### Task
In the entries that follow, find each line with the word "notch" and copy it.

### Material for the task

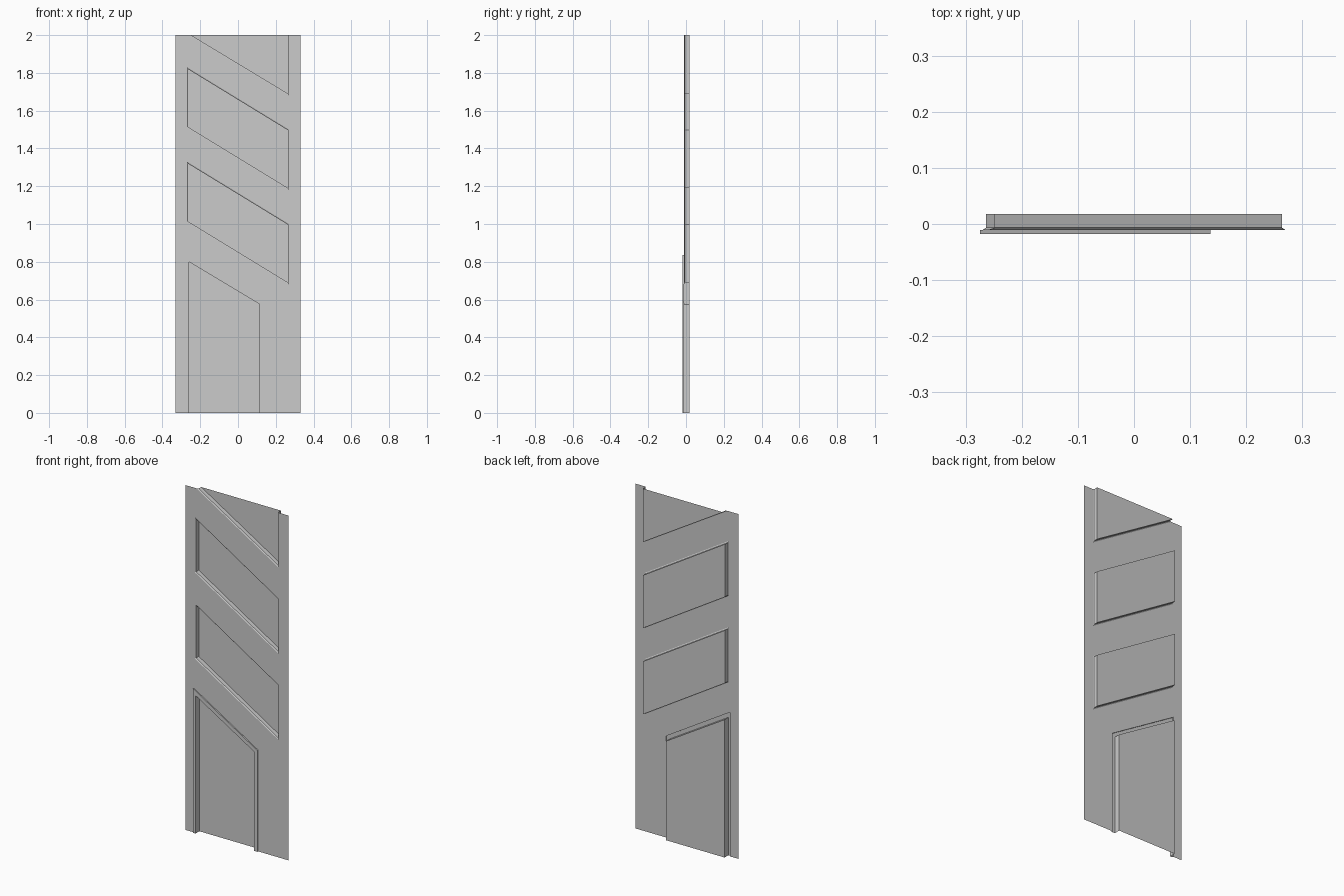
import bpy
from mathutils import Vector, geometry

if "Cube" in bpy.data.objects:
    bpy.data.objects.remove(bpy.data.objects["Cube"])

# depth levels: raised trim, sheet, chamfer end, recessed panel
TRIM, SHEET, CHAMFER, BACK = -0.0175, -0.0105, -0.0065, 0.0175
W, HALF, RISE, OPEN_H = 0.33, 0.27, 0.33, 0.32


def make(name, verts, faces):
    mesh = bpy.data.meshes.new(name)
    mesh.from_pydata(verts, [], faces)
    mesh.update()
    obj = bpy.data.objects.new(name, mesh)
    bpy.context.collection.objects.link(obj)
    return obj


def inset(poly, dist, open_last):
    """Move every edge of a counter-clockwise outline inward (the open last edge stays)."""
    n, lines = len(poly), []
    for i in range(n):
        a, b = Vector(poly[i]), Vector(poly[(i + 1) % n])
        d = (b - a).normalized()
        off = Vector((-d.y, d.x)) * (0 if open_last and i == n - 1 else dist)
        lines.append((a + off, b + off, d))
    out = []
    for i in range(n):
        p, _, d = lines[i - 1]
        q, _, e = lines[i]
        t = (q - p).cross(e) / d.cross(e)
        out.append(tuple(p + d * t))
    return out


def pressed(name, rings, open_last=False):
    """Skin a stack of (outline, depth) rings and cap the last one."""
    n = len(rings[0][0])
    verts = [(x, y, z) for poly, y in rings for x, z in poly]
    faces = []
    for r in range(len(rings) - 1):
        for i in range(n - 1 if open_last else n):
            a, b = r * n + i, r * n + (i + 1) % n
            faces.append((a, b, b + n, a + n))
    last = (len(rings) - 1) * n
    faces.append(tuple(range(last, last + n)))
    make(name, verts, faces)


def flat(name, poly):
    make(name, [(x, SHEET, z) for x, z in poly], [tuple(range(len(poly)))])


def recess(name, poly, open_last=False):
    inner = inset(poly, 0.006, open_last)
    pressed(name, [(poly, SHEET), (inner, CHAMFER), (inner, BACK)], open_last)


# slanted recessed panels; the top one is cut by the upper edge
z1, z2, z3 = 0.68, 1.18, 1.68
for name, z in (("lower_panel", z1), ("middle_panel", z2)):
    recess(name, [(HALF, z), (HALF, z + OPEN_H),
                  (-HALF, z + OPEN_H + RISE), (-HALF, z + RISE)])
recess("top_panel", [(-0.26, 2), (HALF, z3), (HALF, 2)], True)

# bottom recess with a raised trim around it
door = [(0.115, 0), (0.115, 0.575), (-0.26, 0.80), (-0.26, 0)]
trim = [(0.136, 0), (0.136, 0.588), (-0.275, 0.836), (-0.275, 0)]
pressed("bottom_panel", [(trim, SHEET), (trim, TRIM), (door, TRIM), (door, BACK)], True)

# flat sheet between the recesses
flat("left_stile", [(-W, 0), (-0.275, 0), (-0.275, 0.836), (-HALF, 0.833),
                    (-HALF, 2), (-W, 2)])
flat("right_stile", [(HALF, 0), (W, 0), (W, 2), (HALF, 2)])
flat("bottom_rail", [(0.136, 0), (HALF, 0), (HALF, z1), (-HALF, z1 + RISE),
                     (-HALF, 0.833), (0.136, 0.588)])
flat("middle_rail", [(HALF, z1 + OPEN_H), (HALF, z2), (-HALF, z2 + RISE),
                     (-HALF, z1 + OPEN_H + RISE)])
flat("top_rail", [(HALF, z2 + OPEN_H), (HALF, z3), (-0.26, 2), (-HALF, 2),
                  (-HALF, z2 + OPEN_H + RISE)])
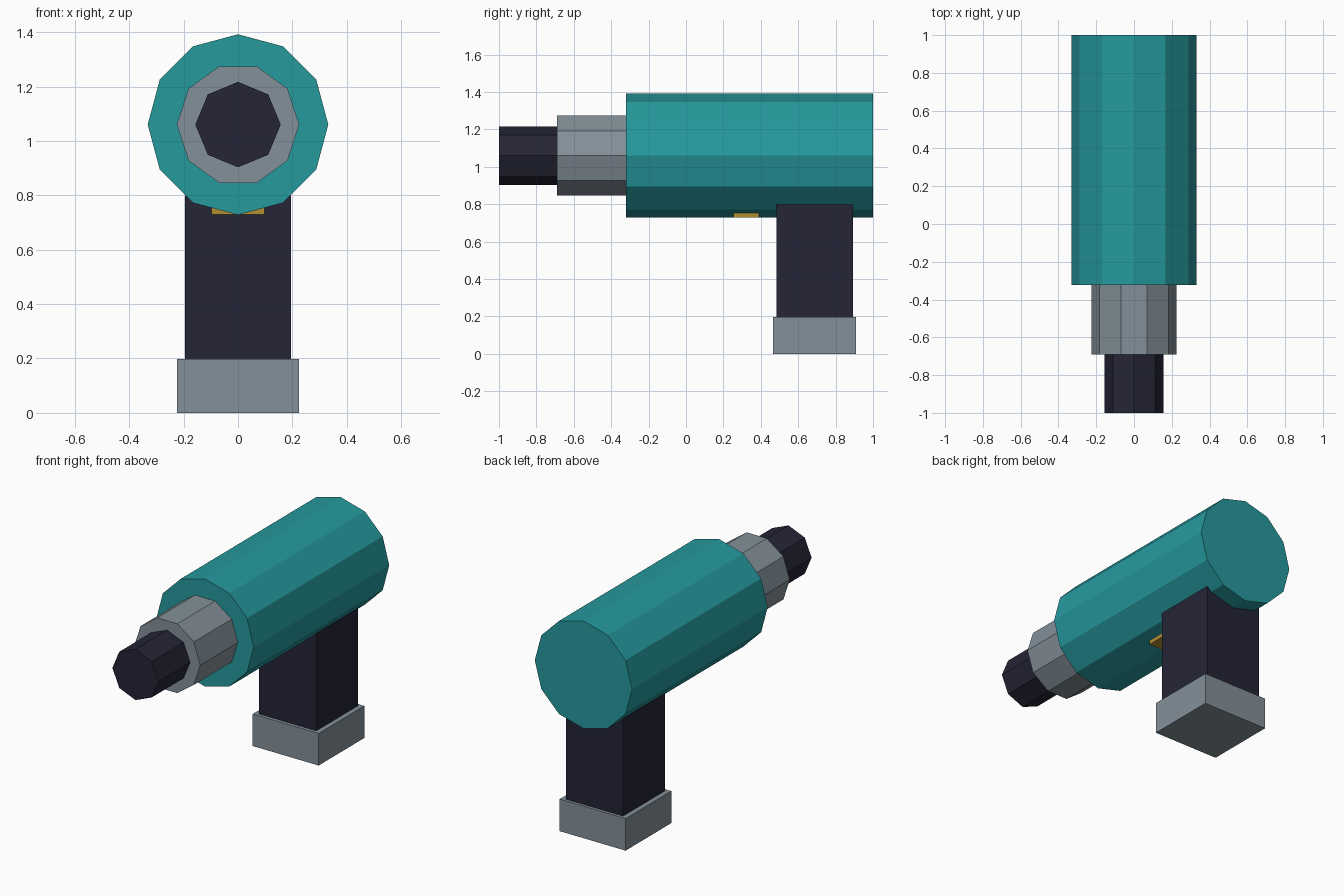
import bpy
import math

cube = bpy.data.objects.get("Cube")
if cube:
    bpy.data.objects.remove(cube, do_unlink=True)


def material(name, rgb):
    mat = bpy.data.materials.new(name)
    mat.use_nodes = True
    color = (*rgb, 1.0)
    mat.diffuse_color = color
    mat.node_tree.nodes["Principled BSDF"].inputs["Base Color"].default_value = color
    return mat


teal = material("teal", (0.019, 0.32, 0.34))
grey = material("grey", (0.23, 0.28, 0.32))
dark = material("dark navy", (0.018, 0.018, 0.037))
amber = material("amber", (0.44, 0.27, 0.03))

AXIS_Z = 1.06


def barrel(name, sides, radius, y0, y1, mat):
    """Flat-sided cylinder along y, with one corner pointing to +x."""
    bpy.ops.mesh.primitive_cylinder_add(
        vertices=sides, radius=radius, depth=y1 - y0,
        location=(0, (y0 + y1) / 2, AXIS_Z),
        rotation=(math.pi / 2, math.pi / 2, 0))
    obj = bpy.context.object
    # Turn the section so a corner lies on the x axis, then bake the rotation
    obj.rotation_euler = (math.pi / 2, 0, 0)
    for v in obj.data.vertices:
        v.co.x, v.co.y = v.co.y, -v.co.x
    bpy.ops.object.transform_apply(location=False, rotation=True, scale=True)
    obj.name = name
    obj.data.materials.append(mat)
    return obj


def box(name, half_width, y0, y1, z0, z1, mat):
    """Box centred on x = 0."""
    bpy.ops.mesh.primitive_cube_add(
        size=1, location=(0, (y0 + y1) / 2, (z0 + z1) / 2))
    obj = bpy.context.object
    obj.name = name
    obj.scale = (2 * half_width, y1 - y0, z1 - z0)
    bpy.ops.object.transform_apply(location=False, rotation=False, scale=True)
    obj.data.materials.append(mat)
    return obj


# Motor housing, collar and nose along one axis
barrel("housing", 12, 0.332, -0.322, 1.0, teal)
barrel("collar", 10, 0.225, -0.69, -0.322, grey)
barrel("nose", 8, 0.157, -1.0, -0.69, dark)

# Handle, base block and trigger
box("handle", 0.195, 0.485, 0.892, 0.195, 0.80, dark)
box("base_block", 0.225, 0.465, 0.91, 0.0, 0.198, grey)
box("trigger", 0.098, 0.255, 0.39, 0.729, 0.80, amber)
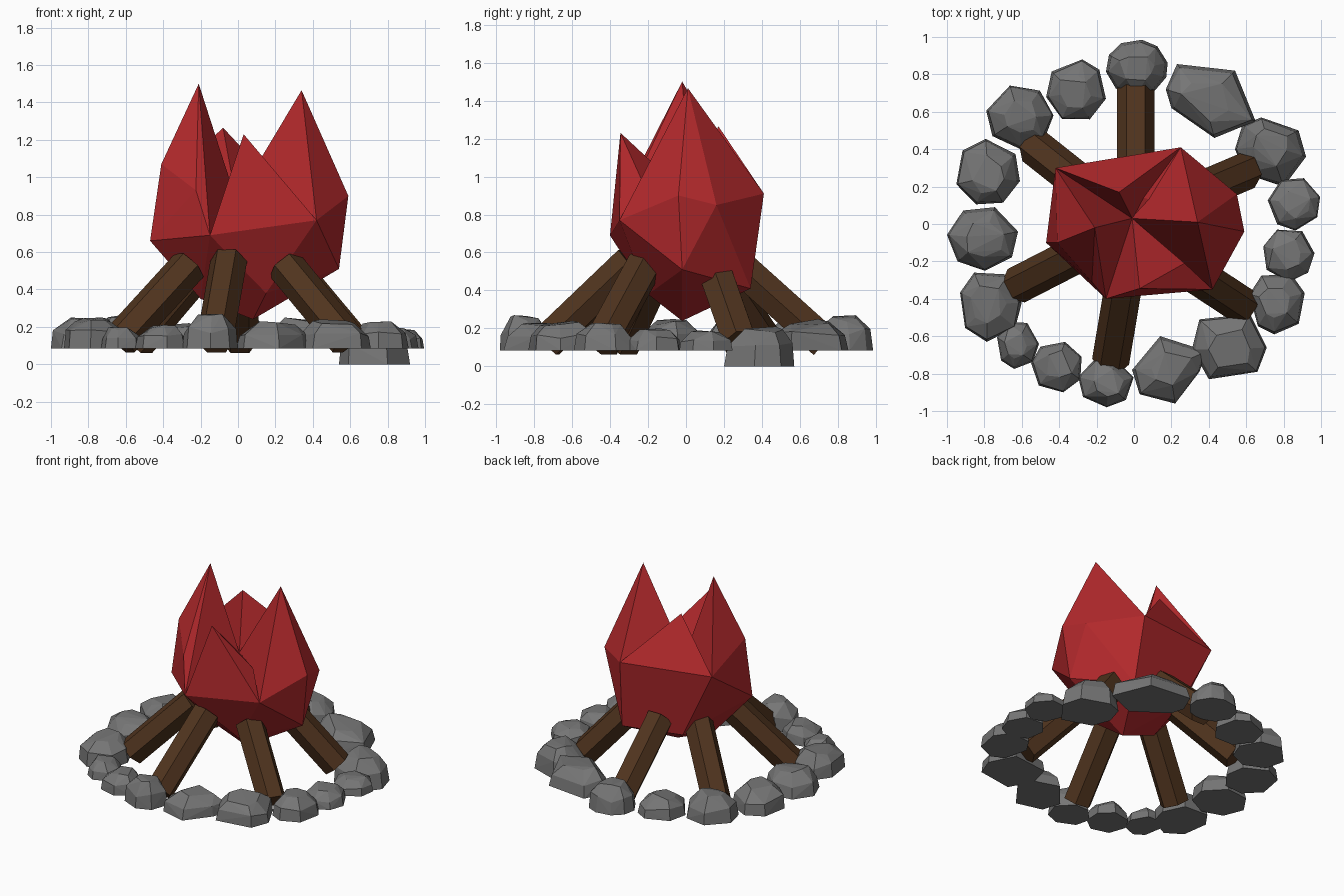
import bpy
import bmesh
import math
import random
from mathutils import Vector

random.seed(4)

default_cube = bpy.data.objects.get("Cube")
if default_cube:
    bpy.data.objects.remove(default_cube, do_unlink=True)


def make_material(name, rgb):
    material = bpy.data.materials.new(name)
    material.use_nodes = True
    colour = (*rgb, 1.0)
    material.diffuse_color = colour
    shader = material.node_tree.nodes["Principled BSDF"]
    shader.inputs["Base Color"].default_value = colour
    shader.inputs["Roughness"].default_value = 0.9
    return material


flame_red = make_material("flame red", (0.45, 0.022, 0.025))
bark_brown = make_material("bark brown", (0.08, 0.034, 0.013))
stone_grey = make_material("stone grey", (0.18, 0.18, 0.18))


def faceted_solid(name, points, material):
    """Wrap a faceted convex solid around a few corner points."""
    bm = bmesh.new()
    for point in points:
        bm.verts.new(point)
    result = bmesh.ops.convex_hull(bm, input=bm.verts[:])
    spare = {item for key in ("geom_interior", "geom_unused") for item in result[key]
             if isinstance(item, bmesh.types.BMVert)}
    if spare:
        bmesh.ops.delete(bm, geom=list(spare), context="VERTS")
    bmesh.ops.dissolve_limit(bm, angle_limit=math.radians(2), verts=bm.verts[:], edges=bm.edges[:])
    bmesh.ops.recalc_face_normals(bm, faces=bm.faces[:])
    mesh = bpy.data.meshes.new(name)
    bm.to_mesh(mesh)
    bm.free()
    mesh.materials.append(material)
    obj = bpy.data.objects.new(name, mesh)
    bpy.context.collection.objects.link(obj)


# Flame: corners shared by the bowl and its tongues
left_low, left_high = (-.47, -.1, .66), (-.41, -.1, 1.07)
left_back = (-.42, .3, .94)
back = (.25, .41, .91)
right_back, right = (.55, .16, .85), (.59, -.04, .9)
right_low, back_low, left_back_low = (.54, -.02, .51), (.28, .34, .41), (-.17, .28, .44)
front_right, front_right_high = (.42, -.35, .77), (.42, -.21, .99)
front_left, front_left_high = (-.15, -.4, .69), (-.225, -.31, .93)
notch, valley = (.27, -.21, .93), (-.01, .03, .88)
bottom, left_bottom, front_bottom = (.08, -.02, .24), (-.2, -.03, .35), (.15, -.2, .38)

flame_parts = {
    "flame_bowl": [left_low, left_back, back, right_back, right, right_low,
                   back_low, left_back_low, front_right, front_left,
                   bottom, left_bottom, front_bottom],
    "flame_left_tongue": [(-.21, -.02, 1.5), left_low, left_high, left_back,
                          front_left, front_left_high, valley],
    "flame_right_tongue": [(.34, .01, 1.465), back, right_back, right,
                           front_right_high, front_right, valley],
    "flame_front_tongue": [(.03, -.345, 1.23), front_left, front_right, notch, valley],
    "flame_back_tongue": [(-.08, .17, 1.265), left_back, back, valley],
}
for part_name, corners in flame_parts.items():
    faceted_solid(part_name, corners, flame_red)


# Logs: six-sided beams leaning in towards the flame
def make_log(name, foot, head, foot_z=.125, head_z=.52, radius=.1, sides=6):
    start, end = Vector((*foot, foot_z)), Vector((*head, head_z))
    axis = (end - start).normalized()
    side = axis.cross(Vector((0, 0, 1))).normalized()
    up = side.cross(axis)
    points = []
    for centre in (start, end):
        for step in range(sides):
            angle = math.tau * step / sides
            points.append(centre + radius * (side * math.cos(angle) + up * math.sin(angle)))
    faceted_solid(name, points, bark_brown)


make_log("front_log", (-.125, -.735), (-.05, -.29), head_z=.55)
make_log("back_log", (.01, .73), (.01, .29))
make_log("left_front_log", (-.63, -.33), (-.26, -.14), head_z=.53)
make_log("left_back_log", (-.535, .415), (-.2, .15))
make_log("right_back_log", (.605, .285), (.25, .135), head_z=.55)
make_log("right_front_log", (.585, -.44), (.25, -.22), head_z=.53)


# Stones: flat-bottomed faceted lumps raised from an outline
def make_stone(name, outline, top, base=.085):
    centre = sum((Vector(p) for p in outline), Vector((0, 0))) / len(outline)
    centre.x += random.uniform(-.02, .02)
    centre.y += random.uniform(-.02, .02)
    height = top - base
    points = [(x, y, base) for x, y in outline]
    peak = random.randrange(len(outline))
    for index, corner in enumerate(outline):
        shoulder = centre.lerp(Vector(corner), random.uniform(.89, .96))
        points.append((*shoulder, base + height * random.uniform(.4, .62)))
        crown = centre.lerp(Vector(corner), random.uniform(.45, .62))
        rise = 1 if index == peak else random.uniform(.8, .98)
        points.append((*crown, base + height * rise))
    faceted_solid(name, points, stone_grey)


def round_outline(x, y, half_x, half_y, sides=7):
    """A slightly uneven polygon that fills the given box."""
    start = random.uniform(0, math.tau)
    raw = []
    for step in range(sides):
        angle = start + math.tau * (step + random.uniform(-.15, .15)) / sides
        raw.append((math.cos(angle), math.sin(angle)))
    low = [min(p[i] for p in raw) for i in range(2)]
    high = [max(p[i] for p in raw) for i in range(2)]
    return [(x + half_x * (2 * (u - low[0]) / (high[0] - low[0]) - 1),
             y + half_y * (2 * (v - low[1]) / (high[1] - low[1]) - 1)) for u, v in raw]


make_stone("back_stone", round_outline(.015, .835, .165, .15, sides=10), .27)
make_stone("long_back_stone", [(.23, .855), (.54, .82), (.65, .55), (.43, .46),
                               (.2, .62), (.17, .72)], .25)
make_stone("sunken_right_stone", [(.58, .53), (.68, .57), (.88, .5), (.92, .36),
                                  (.8, .2), (.59, .27), (.54, .4)], .21, base=0)
make_stone("wide_front_stone", [(.14, -.6), (.39, -.68), (.35, -.79), (.22, -.96),
                                (.03, -.91), (-.01, -.78)], .23)
make_stone("square_front_stone", [(.35, -.51), (.62, -.48), (.71, -.66), (.66, -.79),
                                  (.4, -.83), (.31, -.67)], .24)

ring_stones = [
    (.855, .105, .14, .14, .19),
    (.828, -.17, .137, .14, .2),
    (.765, -.43, .148, .16, .23),
    (-.15, -.85, .148, .13, .27),
    (-.415, -.765, .135, .135, .21),
    (-.62, -.65, .112, .125, .2),
    (-.765, -.445, .165, .185, .25),
    (-.81, -.08, .19, .17, .25),
    (-.78, .28, .17, .175, .25),
    (-.61, .57, .18, .17, .26),
    (-.31, .72, .16, .16, .22),
]
for number, (x, y, half_x, half_y, top) in enumerate(ring_stones, start=1):
    make_stone(f"ring_stone_{number}", round_outline(x, y, half_x, half_y), top)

######

### Solution to the exercise
notch, valley = (.27, -.21, .93), (-.01, .03, .88)
    "flame_front_tongue": [(.03, -.345, 1.23), front_left, front_right, notch, valley],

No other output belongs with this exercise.